Not long ago, I read a blog about a mom who realized that of all the pictures taken in the last year or so, she wasn't in any of them. She was the picture taker. The family historian. The scrapbook paster and memory maker.
She was also afraid of seeing what she had become over time, immortalized in pictures.
It was easier to take the pictures and admire her family and friends, then to be in the pictures herself and face the ravages of time and weight and failure to put on lipstick.
This is me.
I am also the picture taker and the family historian. I got a rockin' camera for Christmas a few years ago, and learned how to take some fairly decent pictures with it. Nothing amazing or professional, but some really nice photos. Photos of the kiddos and their friends sledding. Of the kiddos and MacGyver when we've been on vacation. Of the rest of the family at the beach. Or the backyard. Or the park. Or the pool.
And not one of those pictures, in almost 18 months, has included me.
I also avoid cameras pointed at me when others are playing historian. "No, no--get the kids, not me. I don't have lipstick on." Or, "My hair is a mess."
The other day, I was approached in Home Depot to be asked if I could participate in a video they were shooting about plants. They needed a "customer" to ask some written questions to the nursery department for training purposes. I actually jumped up in shock (I was checking out the 80% sale on Christmas decorations for next year), and cried out "No! I look horrible! Find someone else that doesn't look like they dressed in the dark--during a tornado!"
And, I'm totally embarrassed to say, I actually RAN AWAY as fast as my rapidly diminishing dignity would allow, and hid in the paint department.
On the bright side, I did find the perfect paint colors for our master bedroom. But, I digress...
It's incredibly hard for me to admit why I do this. Avoid cameras of all sorts. Heck, the pictures of me for this blog are almost 2 years old.

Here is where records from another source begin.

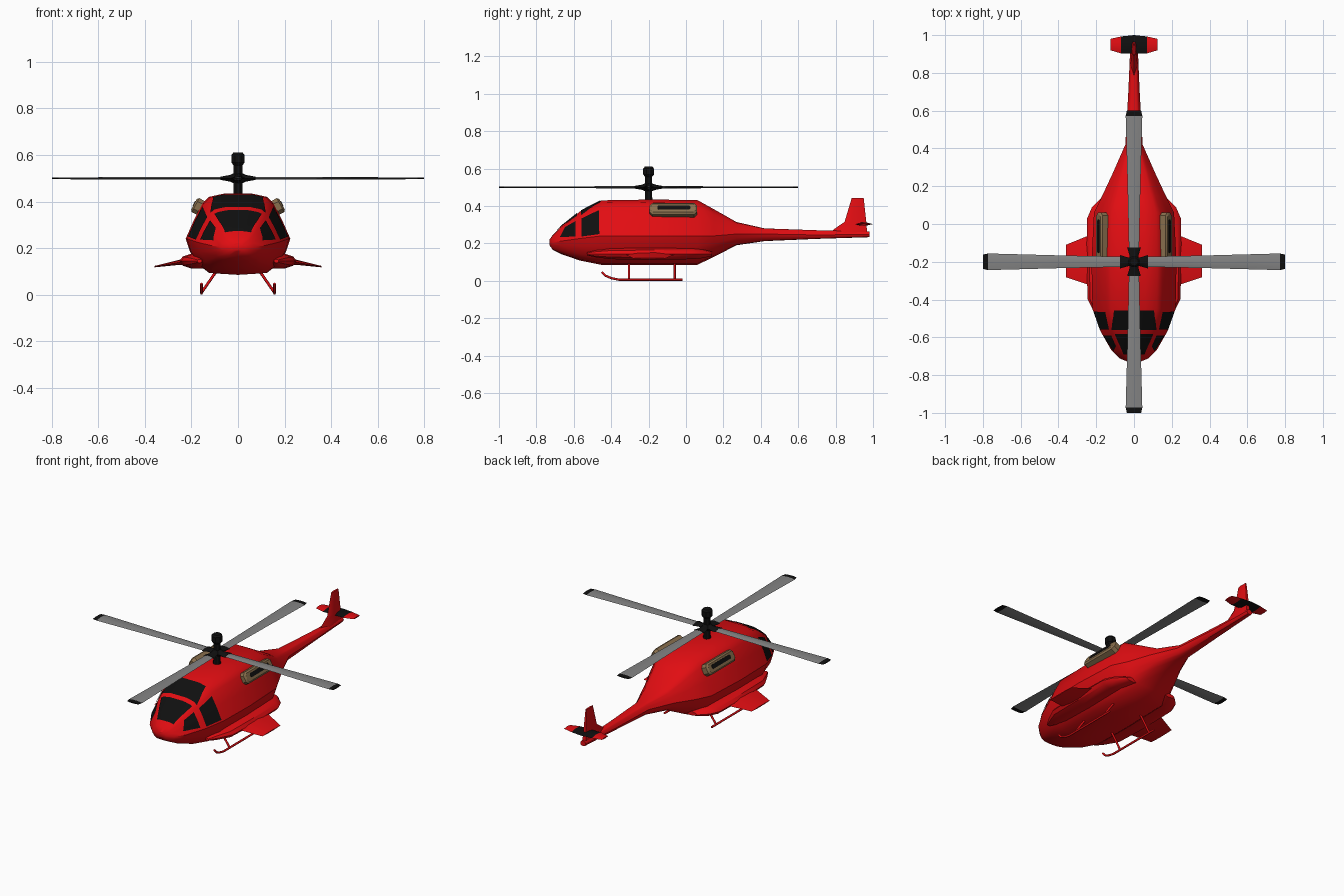
import bpy, bmesh, math
from mathutils import Vector, Matrix
from mathutils.bvhtree import BVHTree

if "Cube" in bpy.data.objects:
    bpy.data.objects.remove(bpy.data.objects["Cube"])


def material(name, r, g, b):
    m = bpy.data.materials.new(name)
    m.diffuse_color = (r, g, b, 1)
    m.use_nodes = True
    m.node_tree.nodes["Principled BSDF"].inputs["Base Color"].default_value = m.diffuse_color
    return m


RED = material("red", 0.76, 0.004, 0.006)
BLACK = material("black", 0.005, 0.005, 0.005)
GREY = material("grey", 0.23, 0.23, 0.23)
TAN = material("tan", 0.25, 0.16, 0.075)


def finish(name, bm, mats, angle=35, rule=None):
    bmesh.ops.recalc_face_normals(bm, faces=bm.faces)
    if rule:
        for f in bm.faces:
            f.material_index = rule(f.calc_center_median())
    me = bpy.data.meshes.new(name)
    bm.to_mesh(me)
    bm.free()
    ob = bpy.data.objects.new(name, me)
    bpy.context.collection.objects.link(ob)
    for m in mats:
        me.materials.append(m)
    bpy.ops.object.select_all(action='DESELECT')
    ob.select_set(True)
    bpy.context.view_layer.objects.active = ob
    bpy.ops.object.shade_smooth_by_angle(angle=math.radians(angle))
    return ob


def loft(name, rings, mats, matrix=None, angle=35, rule=None):
    """Skin a list of closed rings and cap both ends."""
    bm = bmesh.new()
    vs = [[bm.verts.new(p) for p in ring] for ring in rings]
    n = len(vs[0])
    for a, b in zip(vs, vs[1:]):
        for i in range(n):
            bm.faces.new((a[i], a[(i + 1) % n], b[(i + 1) % n], b[i]))
    bm.faces.new(vs[0])
    bm.faces.new(vs[-1])
    if rule:
        bmesh.ops.recalc_face_normals(bm, faces=bm.faces)
        for f in bm.faces:
            f.material_index = rule(f.calc_center_median())
    if matrix:
        bmesh.ops.transform(bm, matrix=matrix, verts=bm.verts)
    return finish(name, bm, mats, angle)


def mirror_loft(name, rings, mats, **kw):
    for side, s in (("right", 1), ("left", -1)):
        loft(f"{side}_{name}", [[(s * x, y, z) for x, y, z in r] for r in rings], mats, **kw)


def blade_ring(r, c, hw, t, z):
    """Lens section across y at distance r along x."""
    prof = [(-1, 0), (-.5, .8), (.2, 1), (1, 0), (.2, -1), (-.5, -.8)]
    return [(r, c + hw * a, z + t * b) for a, b in prof]


# Fuselage: half section scaled to width, bottom, widest height and top
half = [(0, 1), (.27, 1), (.55, .93), (.67, .8), (.84, .42), (1, 0),
        (.92, -.35), (.77, -.7), (.55, -.95), (0, -1)]
section = half + [(-u, v) for u, v in half[-2:0:-1]]
stations = [(-.73, .03, .19, .205, .22), (-.712, .075, .165, .205, .245),
            (-.668, .12, .143, .212, .29), (-.567, .178, .108, .226, .37),
            (-.45, .22, .085, .24, .43), (-.2, .225, .085, .24, .434),
            (.06, .212, .085, .24, .432), (.15, .168, .128, .24, .382),
            (.27, .112, .19, .25, .314), (.42, .046, .212, .25, .28),
            (.7, .03, .224, .245, .27), (.98, .018, .233, .248, .263)]
body = loft("fuselage", [[(u * w, y, zm + v * ((zt - zm) if v > 0 else (zm - zb)))
                          for u, v in section] for y, w, zb, zm, zt in stations], [RED])

# Windows: thin plates projected onto the fuselage
probe = bmesh.new()
probe.from_mesh(body.data)
tree = BVHTree.FromBMesh(probe)


def window(name, corners, direction, n=14):
    bm = bmesh.new()
    a, b, c, d = [Vector(p) for p in corners]
    grid = []
    for i in range(n + 1):
        row = []
        for j in range(n + 1):
            s, t = i / n, j / n
            p = a.lerp(b, s).lerp(d.lerp(c, s), t)
            hit, nor, _, _ = tree.ray_cast(p, Vector(direction))
            row.append(bm.verts.new(hit + nor * .004) if hit else None)
        grid.append(row)
    for i in range(n):
        for j in range(n):
            q = [grid[i][j], grid[i + 1][j], grid[i + 1][j + 1], grid[i][j + 1]]
            if all(q):
                bm.faces.new(q)
    finish(name, bm, [BLACK])


window("upper_windscreen", [(-.105, -.455, 1), (.105, -.455, 1), (.117, -.56, 1), (-.117, -.56, 1)], (0, 0, -1))
window("lower_windscreen", [(-.1, -.58, 1), (.1, -.58, 1), (.055, -.688, 1), (-.055, -.688, 1)], (0, 0, -1))
for side, s in (("right", 1), ("left", -1)):
    window(side + "_door_window", [(s, -.557, .235), (s, -.462, .248), (s, -.465, .376), (s, -.557, .332)], (-s, 0, 0))
    window(side + "_quarter_window", [(s, -.672, .232), (s, -.588, .235), (s, -.588, .318), (s, -.645, .285)], (-s, 0, 0))

# Side sponsons and stub wings
pod = [(-.53, .165, .01, .008), (-.48, .17, .035, .02), (-.4, .175, .07, .03), (-.2, .175, .077, .034),
       (.03, .175, .073, .03), (.09, .16, .062, .024), (.14, .13, .04, .012)]
mirror_loft("sponson", [[(cx + rx * math.cos(k * math.pi / 5), y, .144 + rz * math.sin(k * math.pi / 5))
                         for k in range(10)] for y, cx, rx, rz in pod], [RED])
mirror_loft("stub_wing", [blade_ring(.18, -.19, .15, .018, .145), blade_ring(.25, -.192, .127, .011, .139),
                          blade_ring(.36, -.196, .086, .003, .12)], [RED])

# Engine intakes: rounded boxes on the upper flanks, with a dark slot
N, T = Vector((.88, 0, .47)), Vector((-.47, 0, .88))


def plate_ring(yc, hy, tc, ht, cut, n):
    pts = [(-hy + cut, -ht), (hy - cut, -ht), (hy, -ht + cut), (hy, ht - cut),
           (hy - cut, ht), (-hy + cut, ht), (-hy, ht - cut), (-hy, -ht + cut)]
    return [tuple(Vector((.172, yc + a, .379)) + T * (b + tc) + N * n) for a, b in pts]


mirror_loft("intake", [plate_ring(-.068, .128, 0, .034, .016, -.035), plate_ring(-.068, .128, 0, .034, .016, .012),
                       plate_ring(-.068, .118, 0, .025, .012, .02)], [TAN])
mirror_loft("intake_slot", [plate_ring(-.065, .088, .003, .012, .006, .018),
                            plate_ring(-.065, .088, .003, .012, .006, .022)], [BLACK])

# Tail fin and stabiliser with red tips
loft("tail_fin", [[(0, a, z), (t, (a * 2 + b) / 3, z), (t * .6, b, z), (-t * .6, b, z), (-t, (a * 2 + b) / 3, z)]
                  for z, a, b, t in [(.25, .775, .97, .02), (.275, .79, .967, .018),
                                     (.315, .848, .964, .014), (.442, .886, .95, .006)]], [RED])
stab = [(0, .952, .048, .009), (.068, .948, .045, .007), (.125, .95, .03, .004)]
mirror_loft("stabiliser", [blade_ring(*s, .303) for s in stab], [BLACK, RED], rule=lambda c: int(abs(c.x) > .068))

# Rotor mast, hub arms and four blades
loft("rotor_mast", [[(r * math.cos(k * math.pi / 4 + .393), -.2 + r * math.sin(k * math.pi / 4 + .393), z)
                     for k in range(8)] for z, r in
                    [(.41, .024), (.46, .02), (.555, .02), (.568, .031), (.6, .031), (.61, .022)]], [BLACK])
for k in range(4):
    m = Matrix.Translation((0, -.2, .5)) @ Matrix.Rotation(k * math.pi / 2, 4, 'Z')
    loft(f"hub_arm_{k + 1}", [blade_ring(0, 0, .02, .03, 0), blade_ring(.035, 0, .024, .014, 0),
                              blade_ring(.075, 0, .036, .007, 0)], [BLACK], m)
    loft(f"rotor_blade_{k + 1}", [blade_ring(.07, 0, .027, .006, 0), blade_ring(.4, 0, .034, .005, 0),
                                  blade_ring(.772, 0, .044, .004, 0), blade_ring(.8, 0, .038, .003, 0)],
         [GREY, BLACK], m, rule=lambda c: int(c.x > .775))


# Landing skids and struts
def tube(name, pts, r):
    cu = bpy.data.curves.new(name, 'CURVE')
    cu.dimensions = '3D'
    cu.bevel_depth, cu.bevel_resolution, cu.use_fill_caps = r, 2, True
    sp = cu.splines.new('POLY')
    sp.points.add(len(pts) - 1)
    for p, q in zip(sp.points, pts):
        p.co = (*q, 1)
    cu.materials.append(RED)
    bpy.context.collection.objects.link(bpy.data.objects.new(name, cu))


for side, s in (("right", 1), ("left", -1)):
    x = s * .157
    tube(side + "_skid", [(x, -.02, .006), (x, -.36, .006), (x, -.4, .014), (x, -.43, .027), (x, -.45, .047)], .006)
    for end, y in (("front", -.305), ("rear", -.06)):
        tube(f"{side}_{end}_strut", [(s * .09, y, .105), (x, y, .008)], .006)
probe.free()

I'm even afraid to be caught by a traffic camera. I did get my very first speeding ticket ever in D.C. last spring, when I was caught doing 40 in a 25 (all these years, I really did think it was 40 mph at RFK stadium--guess I was wrong...) and they sent me the photographic proof. And, all I could think was "does this van make me look fat?"
But, I do avoid cameras. I was once a very, very small-time model. I was happy and comfortable in front of the camera, for seemingly hours on end. I was thin, and pretty, and young. I had beautiful clothes that make me look like Ally McBeal. I also worked retail, and was basically paid to look good.
And, I had the lovely disposable income to do so.
But now--15 years and 30 pounds later, I'm not that same girl. While I still have nice hair (with almost no grays, even at 40!) and no noticeable crows-feet or smile lines to speak of yet, I don't have that certain je ne sais quoi that I used to have. What I now have, after years of different medical problems and way too many doses of prednesone, is a moon face and a more"Rubenesque" body that I would wish on anyone. I still, after all these years, don't recognize myself in the mirror some days. I fully expect to see my size 4, 25 year old self beaming back at me.
And, every year, I make a resolution to lose weight, get back into shape, and dress better. Unfortunately, medication needs, surgeries, and lack of a money tree in the back yard has kept me from those goals for a few years now. But, this year, I'm making a different resolution.
I will be back in pictures.
I don't want my kids to be looking through pictures long after I'm gone, wondering "where's mom?" Heaven forbid I'm hit by an asteroid or a speeding bus while they're still young, and they look for pictures of themselves with me--and find nothing. They'll slowly forget, over time, what I looked like. And, I don't want that to happen. Because if I'm not in those pictures, they will forget.
Great. Now I'm crying... Awesome.
It hurts to realize I've deprived them, and myself, of being in the family photos. There's nothing there to prove I was with them at the "once in a lifetime" trip to see the wild buffalo roundup in South Dakota this past fall. Of hiking in the Bad Lands. Of playing at the beach in the freezing cold water. I did everything I could to hide from the photographers at my cousin's wedding this summer. To put as many people as possible in front of me, so just my head stuck out, to the side. Behind the flowers.
Forget our Christmas card--it was just the kiddos this year. For the first time, ever.
So, I will resolve to be in pictures this year, regardless of what I feel like I look like. I need to show both kids, especially my little Drama Queen, that it's not healthy to hide in a corner in shame every time someone breaks out a Nikon at a wedding. Or that it is only the mamma's job to take pictures. Or, that getting a little bit older, or a little bit wider, is something to be ashamed about. How are they going to learn about good body image and healthy self-esteem if their mom is a hot mess?
So, I hope to find myself smiling at the camera for the next 12 months and onward. Moon face, crows-feet, and boob stains be damned!
I mean, really...isn't that what photo-editing is for?